* Work item *
Take from the records below each line that holds "MAJOR".

* Data under study *
☆ ☆ ☆ ☆ ☆ ☆ ☆
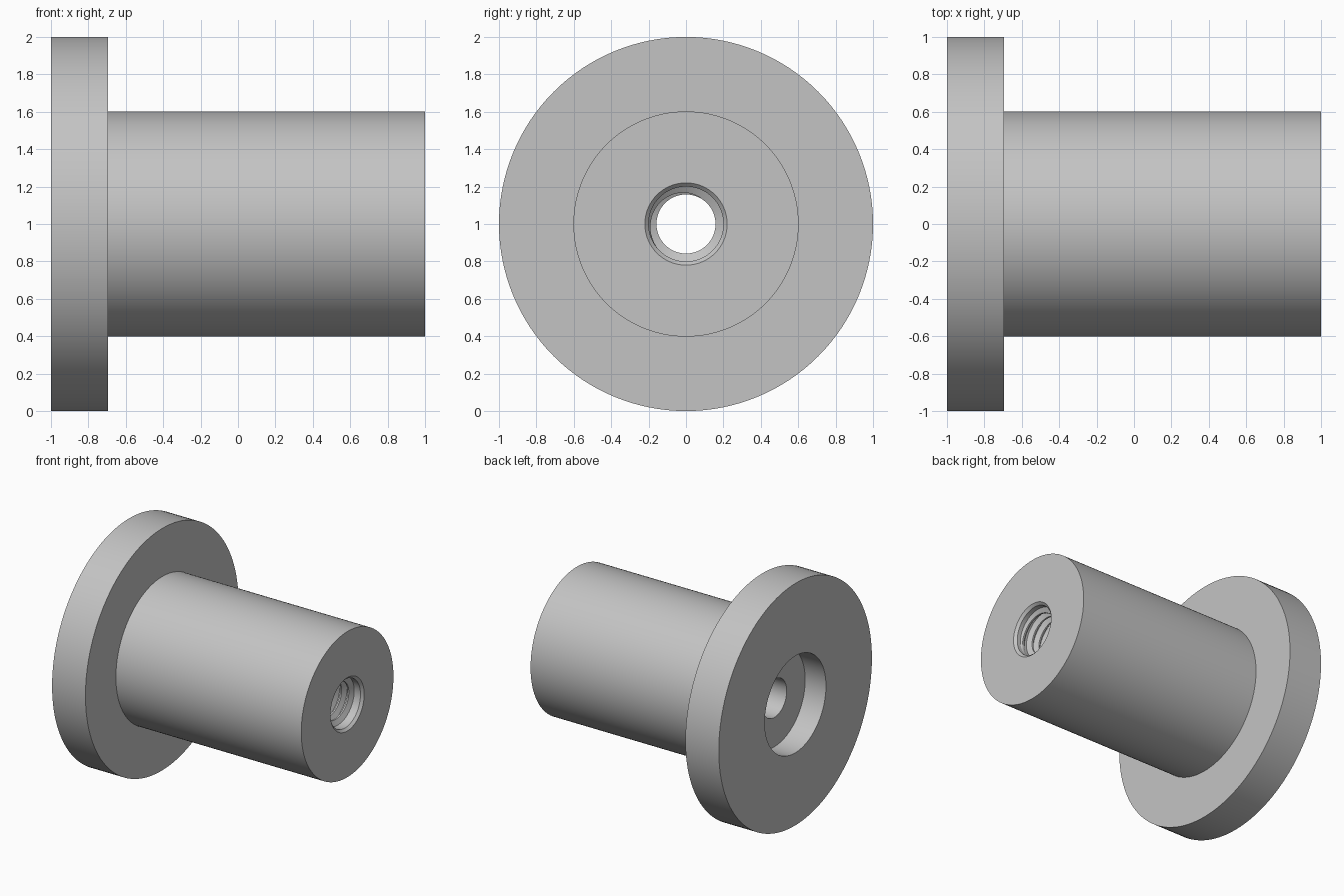
import bpy
import bmesh
from math import cos, sin, pi

cube = bpy.data.objects.get("Cube")
if cube:
    bpy.data.objects.remove(cube, do_unlink=True)

SIDES = 128
AXIS_Z = 1.0

grey = bpy.data.materials.new("plain grey")
grey.use_nodes = True
colour = (0.55, 0.55, 0.55, 1.0)
grey.diffuse_color = colour
grey.node_tree.nodes["Principled BSDF"].inputs["Base Color"].default_value = colour


def ring_point(x, r, angle):
    """Point at radius r around the horizontal axis."""
    return (x, r * cos(angle), AXIS_Z + r * sin(angle))


def finish(bm, name):
    """Turn a bmesh into a smooth shaded object with sharp edges kept."""
    bmesh.ops.recalc_face_normals(bm, faces=bm.faces)
    mesh = bpy.data.meshes.new(name)
    bm.to_mesh(mesh)
    bm.free()
    mesh.materials.append(grey)
    obj = bpy.data.objects.new(name, mesh)
    bpy.context.collection.objects.link(obj)
    bpy.ops.object.select_all(action='DESELECT')
    obj.select_set(True)
    bpy.context.view_layer.objects.active = obj
    bpy.ops.object.shade_smooth_by_angle(angle=pi / 6)
    return obj


def skin(bm, loops, closed):
    """Join neighbouring closed loops of vertices with quads."""
    pairs = list(zip(loops, loops[1:]))
    if closed:
        pairs.append((loops[-1], loops[0]))
    for a, b in pairs:
        n = len(a)
        for i in range(n):
            j = (i + 1) % n
            bm.faces.new((a[i], a[j], b[j], b[i]))


# Flanged body: outer wall, countersunk mouth, tapped bore, plain bore, counterbore
FLANGE, BORE, MAJOR, MINOR = -0.695, 0.4, 0.2, 0.158
THREAD_START, THREAD_END = -0.2, 0.98
profile = [
    (-1, 1), (FLANGE, 1), (FLANGE, 0.602), (1, 0.602),
    (1, 0.22), (THREAD_END, MAJOR), (THREAD_START, MAJOR),
    (THREAD_START - 0.04, MINOR), (-0.81, MINOR), (-0.81, BORE), (-1, BORE),
]
bm = bmesh.new()
rings = [[bm.verts.new(ring_point(x, r, 2 * pi * i / SIDES)) for i in range(SIDES)]
         for x, r in profile]
skin(bm, rings, closed=True)
finish(bm, "flanged_body")

# Internal thread: a tapered-in helical ridge rooted in the bore wall
PITCH, STEPS = 0.066, 64
ROOT = MAJOR + 0.008
x_first = THREAD_START + 0.04
turns = (THREAD_END - 0.04 - x_first) / PITCH
count = int(turns * STEPS)
bm = bmesh.new()
sections = []
for k in range(count + 1):
    fade = min(1, 2 * k / STEPS, 2 * (count - k) / STEPS)
    crest = MINOR + (1 - fade) * (MAJOR + 0.004 - MINOR)
    x = x_first + PITCH * k / STEPS
    angle = 2 * pi * k / STEPS
    shape = [(-0.46, ROOT), (-0.1, crest), (0.1, crest), (0.46, ROOT)]
    sections.append([bm.verts.new(ring_point(x + PITCH * s, r, angle))
                     for s, r in shape])
skin(bm, sections, closed=False)
bm.faces.new(sections[0])
bm.faces.new(sections[-1])
finish(bm, "internal_thread")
☆ ☆ ☆ ☆ ☆ ☆ ☆
* Response *
FLANGE, BORE, MAJOR, MINOR = -0.695, 0.4, 0.2, 0.158
    (1, 0.22), (THREAD_END, MAJOR), (THREAD_START, MAJOR),
ROOT = MAJOR + 0.008
    crest = MINOR + (1 - fade) * (MAJOR + 0.004 - MINOR)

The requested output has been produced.